After college, he got a job at LucasFilm, where he was in charge of the EditDroid project. Thompson helped develop one of the first types of software that allowed editors to adjust footage and other media elements without using physical materials.
John Henry Thompson became a part of Macromedia in 1987, where he worked as Chief Scientist. He created many products at the company using Lingo, and one of such inventions is Macromedia Director. Macromedia Director merges computing and visual art by combining graphic formats like BMP, JPEG, AVI, PNG, vector graphics, and RealVideo to develop multimedia content. It has helped Thompson develop other software like Accelerator, Actions, MediaMaker, VideoWorks, and Video Works II.
Today, he owns JHT Consulting, and his innovation, Lingo. It is now used in video games, web design, animation, and graphics to create shockwave and flash programs.
John Henry Thompson’s Legacy

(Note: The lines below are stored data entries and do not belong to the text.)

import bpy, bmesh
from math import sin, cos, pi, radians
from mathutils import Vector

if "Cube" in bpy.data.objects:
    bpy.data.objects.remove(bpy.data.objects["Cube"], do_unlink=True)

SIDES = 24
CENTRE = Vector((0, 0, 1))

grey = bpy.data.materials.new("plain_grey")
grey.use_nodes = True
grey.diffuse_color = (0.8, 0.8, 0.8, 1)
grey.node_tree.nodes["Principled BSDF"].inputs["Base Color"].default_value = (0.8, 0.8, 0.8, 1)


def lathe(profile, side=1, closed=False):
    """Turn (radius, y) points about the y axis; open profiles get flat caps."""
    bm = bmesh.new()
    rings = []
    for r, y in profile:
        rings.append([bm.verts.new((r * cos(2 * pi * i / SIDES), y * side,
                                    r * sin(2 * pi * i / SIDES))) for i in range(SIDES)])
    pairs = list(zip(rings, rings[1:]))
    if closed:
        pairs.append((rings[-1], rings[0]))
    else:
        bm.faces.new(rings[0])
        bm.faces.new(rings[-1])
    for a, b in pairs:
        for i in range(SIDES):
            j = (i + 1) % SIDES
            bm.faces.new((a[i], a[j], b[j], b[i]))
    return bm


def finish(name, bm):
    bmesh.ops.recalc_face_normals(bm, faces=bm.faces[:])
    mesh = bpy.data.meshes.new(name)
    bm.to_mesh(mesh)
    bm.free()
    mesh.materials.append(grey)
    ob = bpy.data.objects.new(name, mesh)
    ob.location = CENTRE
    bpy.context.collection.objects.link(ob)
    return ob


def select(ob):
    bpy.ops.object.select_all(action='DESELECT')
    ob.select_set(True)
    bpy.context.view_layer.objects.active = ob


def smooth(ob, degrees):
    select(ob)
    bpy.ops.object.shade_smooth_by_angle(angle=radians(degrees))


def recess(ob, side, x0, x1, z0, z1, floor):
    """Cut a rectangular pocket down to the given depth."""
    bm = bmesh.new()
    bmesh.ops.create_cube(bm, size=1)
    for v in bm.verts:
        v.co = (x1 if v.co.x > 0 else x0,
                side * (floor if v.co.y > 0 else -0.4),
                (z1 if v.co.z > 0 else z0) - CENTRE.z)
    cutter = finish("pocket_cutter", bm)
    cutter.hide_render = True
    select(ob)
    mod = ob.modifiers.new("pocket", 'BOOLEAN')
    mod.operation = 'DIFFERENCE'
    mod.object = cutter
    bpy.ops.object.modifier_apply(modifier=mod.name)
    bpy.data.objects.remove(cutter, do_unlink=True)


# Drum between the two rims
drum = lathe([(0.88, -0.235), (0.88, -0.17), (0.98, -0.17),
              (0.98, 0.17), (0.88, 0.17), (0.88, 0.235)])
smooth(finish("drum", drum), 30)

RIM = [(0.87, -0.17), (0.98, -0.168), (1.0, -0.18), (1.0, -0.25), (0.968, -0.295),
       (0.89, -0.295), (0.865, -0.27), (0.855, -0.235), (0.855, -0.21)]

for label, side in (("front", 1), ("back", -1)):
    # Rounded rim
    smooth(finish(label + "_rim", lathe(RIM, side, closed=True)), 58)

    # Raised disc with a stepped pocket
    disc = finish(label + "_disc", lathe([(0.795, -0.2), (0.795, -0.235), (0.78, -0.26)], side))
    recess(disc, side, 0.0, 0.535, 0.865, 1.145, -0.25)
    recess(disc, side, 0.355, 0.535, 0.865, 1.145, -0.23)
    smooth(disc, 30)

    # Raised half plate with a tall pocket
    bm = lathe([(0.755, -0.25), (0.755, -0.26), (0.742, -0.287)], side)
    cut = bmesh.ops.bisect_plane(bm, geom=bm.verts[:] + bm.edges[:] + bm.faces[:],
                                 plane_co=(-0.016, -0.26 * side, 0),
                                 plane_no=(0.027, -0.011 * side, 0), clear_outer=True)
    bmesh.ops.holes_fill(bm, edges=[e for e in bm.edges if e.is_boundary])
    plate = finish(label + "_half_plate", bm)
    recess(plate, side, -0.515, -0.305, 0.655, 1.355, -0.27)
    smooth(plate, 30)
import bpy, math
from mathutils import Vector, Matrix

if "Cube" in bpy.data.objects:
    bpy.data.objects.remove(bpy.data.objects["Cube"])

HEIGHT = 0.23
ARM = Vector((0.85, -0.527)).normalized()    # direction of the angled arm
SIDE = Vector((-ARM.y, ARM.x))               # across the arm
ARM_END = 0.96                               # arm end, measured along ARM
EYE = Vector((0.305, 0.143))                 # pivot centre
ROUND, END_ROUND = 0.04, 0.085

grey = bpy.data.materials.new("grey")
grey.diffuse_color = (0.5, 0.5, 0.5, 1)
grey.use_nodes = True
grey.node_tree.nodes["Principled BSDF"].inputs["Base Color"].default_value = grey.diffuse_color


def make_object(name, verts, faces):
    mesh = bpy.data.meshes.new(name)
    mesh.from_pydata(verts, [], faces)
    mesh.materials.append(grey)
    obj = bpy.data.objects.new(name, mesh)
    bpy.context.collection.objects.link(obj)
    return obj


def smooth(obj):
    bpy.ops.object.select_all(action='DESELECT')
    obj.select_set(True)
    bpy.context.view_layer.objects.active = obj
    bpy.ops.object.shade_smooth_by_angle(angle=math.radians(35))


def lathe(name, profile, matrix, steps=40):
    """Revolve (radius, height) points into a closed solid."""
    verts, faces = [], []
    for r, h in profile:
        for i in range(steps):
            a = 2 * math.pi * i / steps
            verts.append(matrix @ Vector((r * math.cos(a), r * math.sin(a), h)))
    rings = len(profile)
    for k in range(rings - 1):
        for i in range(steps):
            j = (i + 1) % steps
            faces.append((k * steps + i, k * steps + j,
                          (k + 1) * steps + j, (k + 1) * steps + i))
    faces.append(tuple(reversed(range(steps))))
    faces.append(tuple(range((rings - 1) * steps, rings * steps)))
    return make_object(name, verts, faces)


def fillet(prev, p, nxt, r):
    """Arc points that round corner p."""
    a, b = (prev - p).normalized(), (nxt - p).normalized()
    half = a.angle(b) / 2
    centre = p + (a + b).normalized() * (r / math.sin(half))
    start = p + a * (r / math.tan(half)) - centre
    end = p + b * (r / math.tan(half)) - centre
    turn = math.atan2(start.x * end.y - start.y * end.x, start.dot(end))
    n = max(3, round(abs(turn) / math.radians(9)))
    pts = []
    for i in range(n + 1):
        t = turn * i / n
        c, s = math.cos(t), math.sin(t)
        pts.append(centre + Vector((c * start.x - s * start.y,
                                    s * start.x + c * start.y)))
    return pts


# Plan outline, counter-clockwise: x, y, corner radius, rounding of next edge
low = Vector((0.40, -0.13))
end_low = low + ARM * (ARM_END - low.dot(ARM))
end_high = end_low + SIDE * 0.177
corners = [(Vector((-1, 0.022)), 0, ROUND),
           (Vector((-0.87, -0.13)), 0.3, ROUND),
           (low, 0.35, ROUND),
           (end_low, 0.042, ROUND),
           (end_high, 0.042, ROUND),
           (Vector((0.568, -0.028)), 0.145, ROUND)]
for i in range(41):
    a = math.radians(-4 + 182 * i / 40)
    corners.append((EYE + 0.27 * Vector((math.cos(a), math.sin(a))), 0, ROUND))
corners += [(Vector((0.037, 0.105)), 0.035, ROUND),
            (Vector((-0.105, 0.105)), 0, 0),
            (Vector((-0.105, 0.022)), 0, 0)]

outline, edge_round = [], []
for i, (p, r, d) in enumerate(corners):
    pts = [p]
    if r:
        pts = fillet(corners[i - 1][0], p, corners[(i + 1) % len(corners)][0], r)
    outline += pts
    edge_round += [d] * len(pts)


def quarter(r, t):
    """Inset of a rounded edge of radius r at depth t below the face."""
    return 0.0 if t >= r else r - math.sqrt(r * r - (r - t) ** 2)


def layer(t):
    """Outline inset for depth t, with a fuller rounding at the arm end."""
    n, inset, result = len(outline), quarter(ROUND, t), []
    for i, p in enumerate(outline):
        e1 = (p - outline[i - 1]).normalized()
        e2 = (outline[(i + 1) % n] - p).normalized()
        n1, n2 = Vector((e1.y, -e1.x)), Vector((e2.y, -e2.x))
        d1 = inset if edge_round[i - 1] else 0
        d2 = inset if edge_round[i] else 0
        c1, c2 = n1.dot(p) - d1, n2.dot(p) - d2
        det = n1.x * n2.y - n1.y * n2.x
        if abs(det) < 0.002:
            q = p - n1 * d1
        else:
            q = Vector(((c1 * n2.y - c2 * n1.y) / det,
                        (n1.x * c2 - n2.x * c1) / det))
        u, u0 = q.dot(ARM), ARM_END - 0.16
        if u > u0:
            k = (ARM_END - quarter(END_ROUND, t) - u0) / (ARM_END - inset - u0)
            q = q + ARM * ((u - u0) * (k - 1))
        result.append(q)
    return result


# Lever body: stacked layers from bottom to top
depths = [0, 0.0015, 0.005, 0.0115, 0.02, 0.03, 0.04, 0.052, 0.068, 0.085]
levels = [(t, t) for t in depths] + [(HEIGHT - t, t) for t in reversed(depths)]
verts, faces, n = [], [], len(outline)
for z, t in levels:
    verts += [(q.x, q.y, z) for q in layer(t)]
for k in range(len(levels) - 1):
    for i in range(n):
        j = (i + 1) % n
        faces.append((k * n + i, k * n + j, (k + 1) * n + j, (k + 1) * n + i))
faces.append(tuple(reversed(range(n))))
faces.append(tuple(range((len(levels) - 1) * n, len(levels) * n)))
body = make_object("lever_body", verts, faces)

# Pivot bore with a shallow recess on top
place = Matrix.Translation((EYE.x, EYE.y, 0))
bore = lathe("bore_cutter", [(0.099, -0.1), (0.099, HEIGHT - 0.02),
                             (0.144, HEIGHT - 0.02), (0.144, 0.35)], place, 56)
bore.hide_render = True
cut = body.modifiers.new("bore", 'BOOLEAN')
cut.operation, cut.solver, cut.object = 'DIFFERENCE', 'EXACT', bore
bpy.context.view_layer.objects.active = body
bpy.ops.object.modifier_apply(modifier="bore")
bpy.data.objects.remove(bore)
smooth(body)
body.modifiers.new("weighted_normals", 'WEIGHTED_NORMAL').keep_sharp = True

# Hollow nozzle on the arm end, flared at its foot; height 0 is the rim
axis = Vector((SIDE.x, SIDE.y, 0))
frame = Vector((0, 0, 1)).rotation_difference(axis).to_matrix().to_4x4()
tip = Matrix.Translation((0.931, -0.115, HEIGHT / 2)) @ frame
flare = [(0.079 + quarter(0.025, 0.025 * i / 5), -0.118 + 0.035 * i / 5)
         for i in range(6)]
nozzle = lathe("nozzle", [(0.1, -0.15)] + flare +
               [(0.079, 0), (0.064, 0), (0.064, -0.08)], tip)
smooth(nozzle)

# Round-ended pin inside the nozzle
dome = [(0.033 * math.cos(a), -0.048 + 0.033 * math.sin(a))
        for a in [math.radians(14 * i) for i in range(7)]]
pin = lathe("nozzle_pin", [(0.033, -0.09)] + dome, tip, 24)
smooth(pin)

Throughout his career, John Henry Thompson has not only been a successful software developer. Aside from that he has also been an advocate for the importance of incorporating visual arts into technology. He has shared his expertise and experience as a guest lecturer. These lectures are held at several universities, including his alma mater, MIT, and the University of California, Berkeley. In addition, he has written articles and given talks about the role of visual arts in technology. This includes being a keynote speaker at the Flashforward conference in 2000. Thompson’s contributions to the world of multimedia technology have continued to inspire and influence future generations of software developers, artists, and innovators.